* [EXERCISE DIRECTIONS]: Write out every line exactly, from the start of the records below to the line with "k = len(outline)", and stop there. Don't write out the pictures.

[Saved entries]
--------------------------------------------------

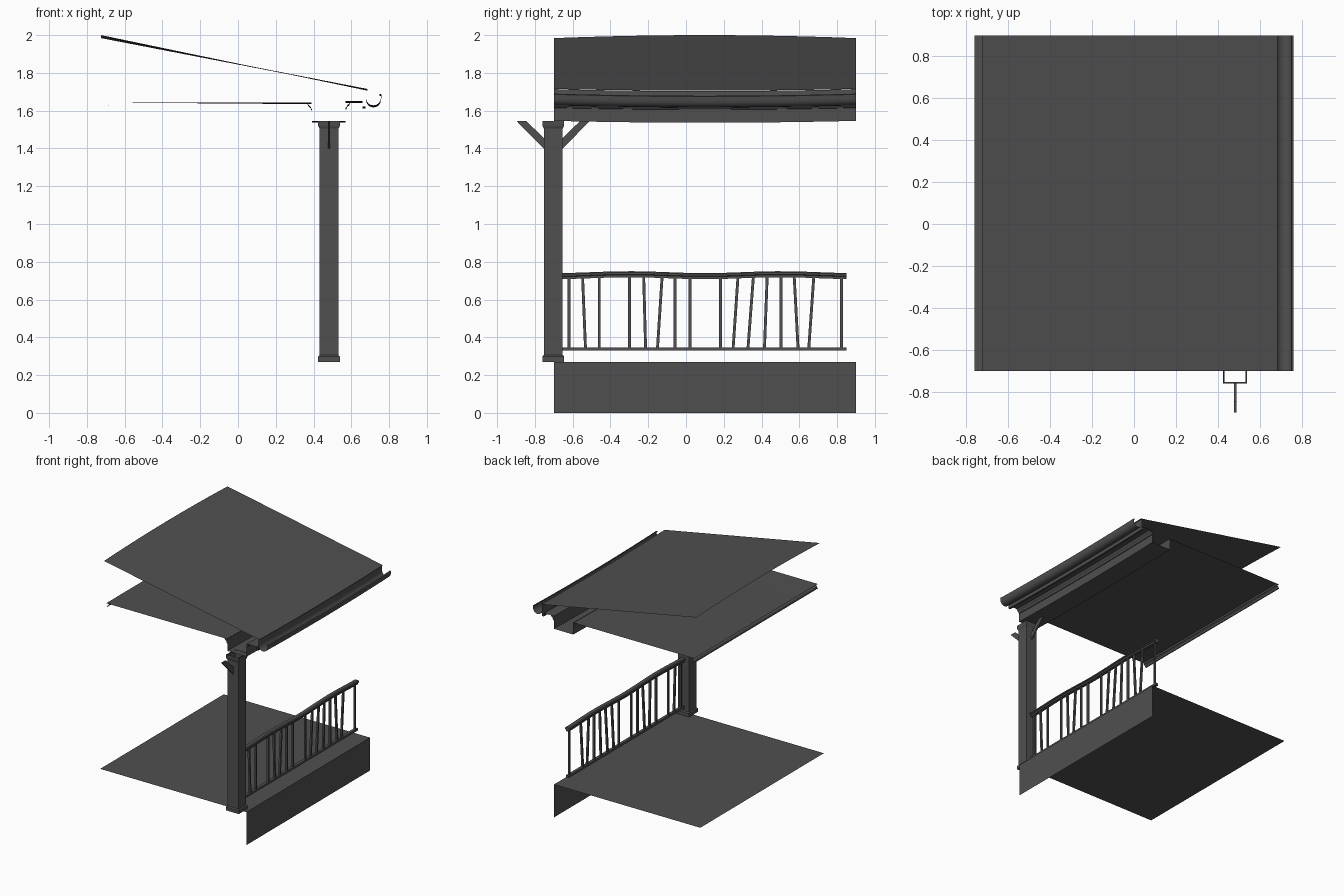
import bpy, bmesh, math

if "Cube" in bpy.data.objects:
    bpy.data.objects.remove(bpy.data.objects["Cube"])

Y0, Y1 = -0.70, 0.90          # length of the porch section
COL_X, COL_Y = 0.482, -0.703  # column centre

# Dark grey paint shared by every part
paint = bpy.data.materials.new("dark_grey")
paint.diffuse_color = (0.08, 0.08, 0.08, 1)
paint.use_nodes = True
paint.node_tree.nodes["Principled BSDF"].inputs["Base Color"].default_value = paint.diffuse_color


def make(name, verts, faces):
    me = bpy.data.meshes.new(name)
    me.from_pydata(verts, [], faces)
    me.materials.append(paint)
    ob = bpy.data.objects.new(name, me)
    bpy.context.collection.objects.link(ob)
    return ob


def bow(y):
    return 1 - ((y - 0.1) / 0.8) ** 2


def sag(x):
    return -0.010 * (x + 0.7) / 1.3


def sweep(name, prof, amp=sag, n=12):
    """Open (x, z) profile extruded along y with a gentle bow."""
    verts, k = [], len(prof)
    for i in range(n + 1):
        y = Y0 + (Y1 - Y0) * i / n
        verts += [(x, y, z + amp(x) * bow(y)) for x, z in prof]
    faces = [(i * k + j, (i + 1) * k + j, (i + 1) * k + j + 1, i * k + j + 1)
             for i in range(n) for j in range(k - 1)]
    return make(name, verts, faces)


def square_tube(name, rings):
    """Stack of square rings (half width, z) around the column axis."""
    verts = [(COL_X + sx * h, COL_Y + sy * h, z) for h, z in rings
             for sx, sy in ((-1, -1), (1, -1), (1, 1), (-1, 1))]
    faces = [(4 * i + j, 4 * i + (j + 1) % 4, 4 * i + 4 + (j + 1) % 4, 4 * i + 4 + j)
             for i in range(len(rings) - 1) for j in range(4)]
    return make(name, verts, faces)


def bar(name, section, path):
    """Closed (x, z) section carried along a (y, z) path, capped at the ends."""
    k = len(section)
    verts = [(COL_X + x, y, z + dz) for y, dz in path for x, z in section]
    faces = [(i * k + j, (i + 1) * k + j, (i + 1) * k + (j + 1) % k, i * k + (j + 1) % k)
             for i in range(len(path) - 1) for j in range(k)]
    last = (len(path) - 1) * k
    faces += [tuple(range(k)), tuple(last + j for j in reversed(range(k)))]
    return make(name, verts, faces)


def slab(name, half, outline):
    """(y, z) outline given thickness in x, centred on the column line."""
    k = len(outline)
    verts = [(COL_X + s * half, y, z) for s in (-1, 1) for y, z in outline]
    faces = [(j, (j + 1) % k, k + (j + 1) % k, k + j) for j in range(k)]
    faces += [tuple(reversed(range(k))), tuple(range(k, 2 * k))]
    return make(name, verts, faces)


# Floor deck and skirt
sweep("floor", [(-0.76, 0.27), (0.567, 0.27)], lambda x: 0, 1)
sweep("skirt", [(0.567, 0.27), (0.567, 0.0)], lambda x: 0, 1)

# Roof, bowed up at the wall and down at the eave
sweep("roof", [(-0.725, 1.984), (0.685, 1.715)],
      lambda x: 0.016 - 0.025 * (x + 0.725) / 1.41)

# Ceiling and its trims at the wall and the beam
sweep("ceiling", [(-0.705, 1.643), (0.39, 1.643)])
sweep("wall_trim", [(-0.68, 1.643), (-0.685, 1.63), (-0.697, 1.622),
                    (-0.702, 1.61), (-0.707, 1.607)])
sweep("inner_beam_trim", [(0.368, 1.643), (0.372, 1.632), (0.384, 1.622),
                          (0.388, 1.61), (0.393, 1.607)])
# Box beam, open on top
sweep("beam", [(0.393, 1.645), (0.393, 1.546), (0.569, 1.546), (0.569, 1.65)])
sweep("outer_beam_trim", [(0.569, 1.615), (0.574, 1.617), (0.579, 1.63),
                          (0.589, 1.638), (0.594, 1.65)])

# Soffit, fascia and gutter
sweep("soffit", [(0.569, 1.65), (0.660, 1.65)])
sweep("fascia", [(0.660, 1.65), (0.660, 1.623), (0.676, 1.623), (0.676, 1.714)])
gutter = [(0.677, 1.70), (0.677, 1.67)]
gutter += [(0.717 + 0.040 * math.cos(a), 1.668 + 0.040 * math.sin(a))
           for a in (math.pi * (1 + i / 8) for i in range(1, 9))]
gutter += [(0.760, 1.686), (0.751, 1.690), (0.748, 1.682)]
sweep("gutter", gutter)

# Hollow column with base and cap
square_tube("column", [(0.05, 0.27), (0.05, 1.546)])
square_tube("column_base", [(0.058, 0.27), (0.058, 0.298), (0.05, 0.306)])
square_tube("column_cap", [(0.05, 1.505), (0.054, 1.512), (0.058, 1.522), (0.058, 1.546)])

# Diagonal brackets either side of the column
for s, label in ((-1, "front"), (1, "back")):
    slab(label + "_bracket", 0.006,
         [(COL_Y + s * d, z) for d, z in ((0.05, 1.40), (0.195, 1.546), (0.143, 1.546), (0.05, 1.455))])


# Railing, with a slightly warped handrail
def warp(y):
    return 0.005 * math.cos(2 * math.pi * (y - 0.5) / 0.8) - 0.001


ys = [-0.655 + 1.505 * i / 24 for i in range(25)]
bar("handrail", [(-0.013, 0.714), (0.013, 0.714), (0.013, 0.727), (0.021, 0.730),
                 (0.021, 0.740), (0.014, 0.746), (-0.014, 0.746), (-0.021, 0.740),
                 (-0.021, 0.730), (-0.013, 0.727)], [(y, warp(y)) for y in ys])
bar("bottom_rail", [(-0.012, 0.329), (0.012, 0.329), (0.012, 0.347), (-0.012, 0.347)],
    [(-0.655, 0), (0.85, 0)])

# Balusters: a few are missing, several lean (slot -> top minus bottom shift)
lean = {1: -0.015, 5: -0.010, 6: 0.024, 11: 0.025, 12: 0.028, 13: 0.014, 15: -0.020, 16: 0.026}
for i in range(19):
    if i in (3, 9, 17):
        continue
    y, t, w = -0.62 + 0.0802 * i, lean.get(i, 0) / 2, 0.0075
    top = 0.716 + warp(y)
    slab("baluster_%02d" % i, w,
         [(y - t - w, 0.345), (y - t + w, 0.345), (y + t + w, top), (y + t - w, top)])

# Consistent normals; smooth only the gentle curves
for ob in bpy.data.objects:
    bm = bmesh.new()
    bm.from_mesh(ob.data)
    bmesh.ops.recalc_face_normals(bm, faces=bm.faces)
    bm.to_mesh(ob.data)
    bm.free()
    ob.select_set(True)
    bpy.context.view_layer.objects.active = ob
bpy.ops.object.shade_smooth_by_angle(angle=math.radians(30))
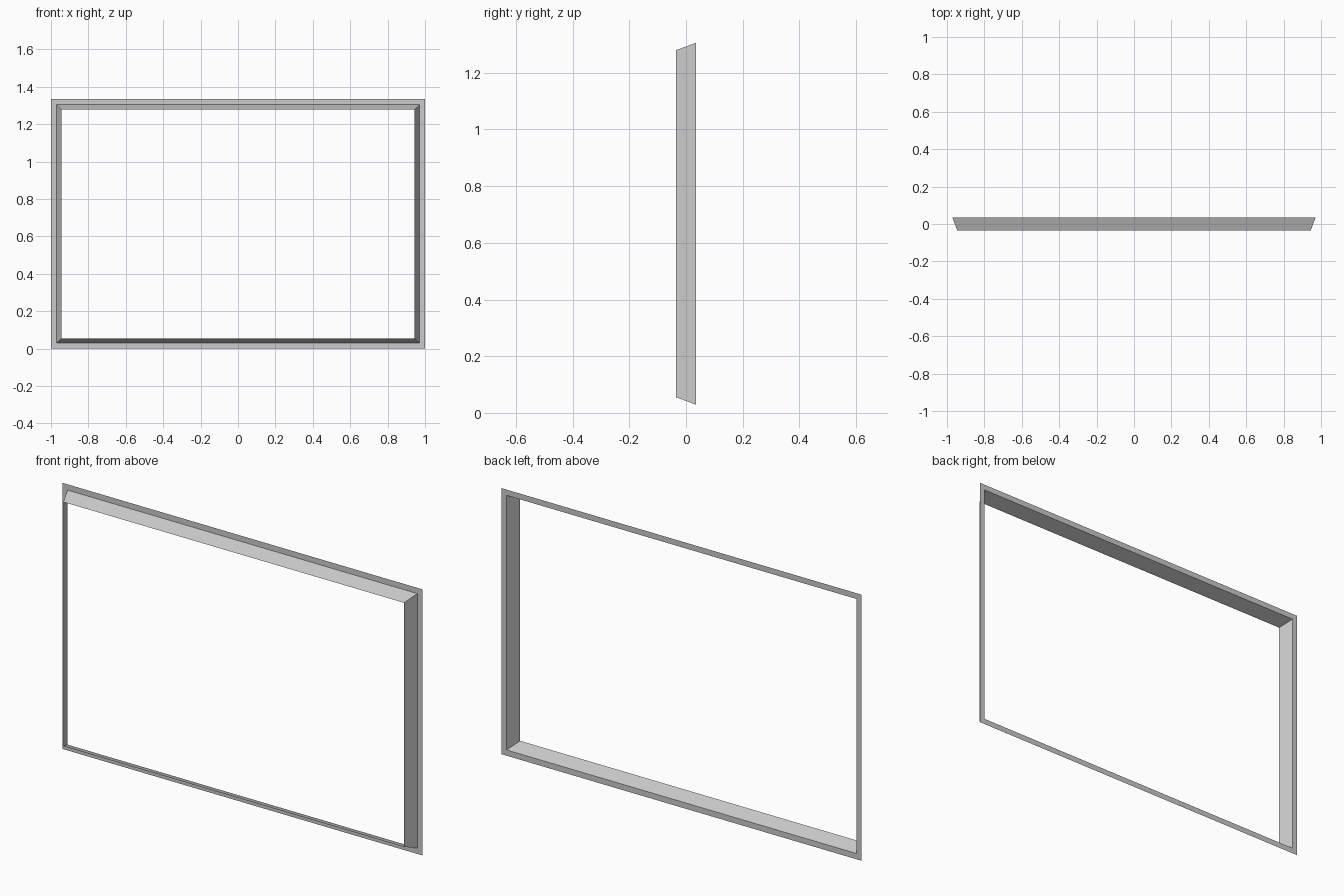
import bpy, bmesh

if "Cube" in bpy.data.objects:
    bpy.data.objects.remove(bpy.data.objects["Cube"])

W, H = 1.0, 1.335  # half width, height

# cross-section: (inset from the outer rectangle, y), thin sheet
profile = [(0.0, 0.035), (0.029, 0.035), (0.053, -0.029), (0.055, -0.035)]


def ring(bm, inset, y):
    x, lo, hi = W - inset, inset, H - inset
    return [bm.verts.new(p) for p in
            ((-x, y, lo), (x, y, lo), (x, y, hi), (-x, y, hi))]


# rear flange and tapered sleeve, mitred at the corners
bm = bmesh.new()
rings = [ring(bm, i, y) for i, y in profile]
for a, b in zip(rings, rings[1:]):
    for k in range(4):
        n = (k + 1) % 4
        bm.faces.new((a[k], a[n], b[n], b[k]))
mesh = bpy.data.meshes.new("screen_bezel")
bm.to_mesh(mesh)
bm.free()
bezel = bpy.data.objects.new("screen_bezel", mesh)
bpy.context.collection.objects.link(bezel)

--------------------------------------------------

* [TASK RESPONSE]:
import bpy, bmesh, math

if "Cube" in bpy.data.objects:
    bpy.data.objects.remove(bpy.data.objects["Cube"])

Y0, Y1 = -0.70, 0.90          # length of the porch section
COL_X, COL_Y = 0.482, -0.703  # column centre

# Dark grey paint shared by every part
paint = bpy.data.materials.new("dark_grey")
paint.diffuse_color = (0.08, 0.08, 0.08, 1)
paint.use_nodes = True
paint.node_tree.nodes["Principled BSDF"].inputs["Base Color"].default_value = paint.diffuse_color


def make(name, verts, faces):
    me = bpy.data.meshes.new(name)
    me.from_pydata(verts, [], faces)
    me.materials.append(paint)
    ob = bpy.data.objects.new(name, me)
    bpy.context.collection.objects.link(ob)
    return ob


def bow(y):
    return 1 - ((y - 0.1) / 0.8) ** 2


def sag(x):
    return -0.010 * (x + 0.7) / 1.3


def sweep(name, prof, amp=sag, n=12):
    """Open (x, z) profile extruded along y with a gentle bow."""
    verts, k = [], len(prof)
    for i in range(n + 1):
        y = Y0 + (Y1 - Y0) * i / n
        verts += [(x, y, z + amp(x) * bow(y)) for x, z in prof]
    faces = [(i * k + j, (i + 1) * k + j, (i + 1) * k + j + 1, i * k + j + 1)
             for i in range(n) for j in range(k - 1)]
    return make(name, verts, faces)


def square_tube(name, rings):
    """Stack of square rings (half width, z) around the column axis."""
    verts = [(COL_X + sx * h, COL_Y + sy * h, z) for h, z in rings
             for sx, sy in ((-1, -1), (1, -1), (1, 1), (-1, 1))]
    faces = [(4 * i + j, 4 * i + (j + 1) % 4, 4 * i + 4 + (j + 1) % 4, 4 * i + 4 + j)
             for i in range(len(rings) - 1) for j in range(4)]
    return make(name, verts, faces)


def bar(name, section, path):
    """Closed (x, z) section carried along a (y, z) path, capped at the ends."""
    k = len(section)
    verts = [(COL_X + x, y, z + dz) for y, dz in path for x, z in section]
    faces = [(i * k + j, (i + 1) * k + j, (i + 1) * k + (j + 1) % k, i * k + (j + 1) % k)
             for i in range(len(path) - 1) for j in range(k)]
    last = (len(path) - 1) * k
    faces += [tuple(range(k)), tuple(last + j for j in reversed(range(k)))]
    return make(name, verts, faces)


def slab(name, half, outline):
    """(y, z) outline given thickness in x, centred on the column line."""
    k = len(outline)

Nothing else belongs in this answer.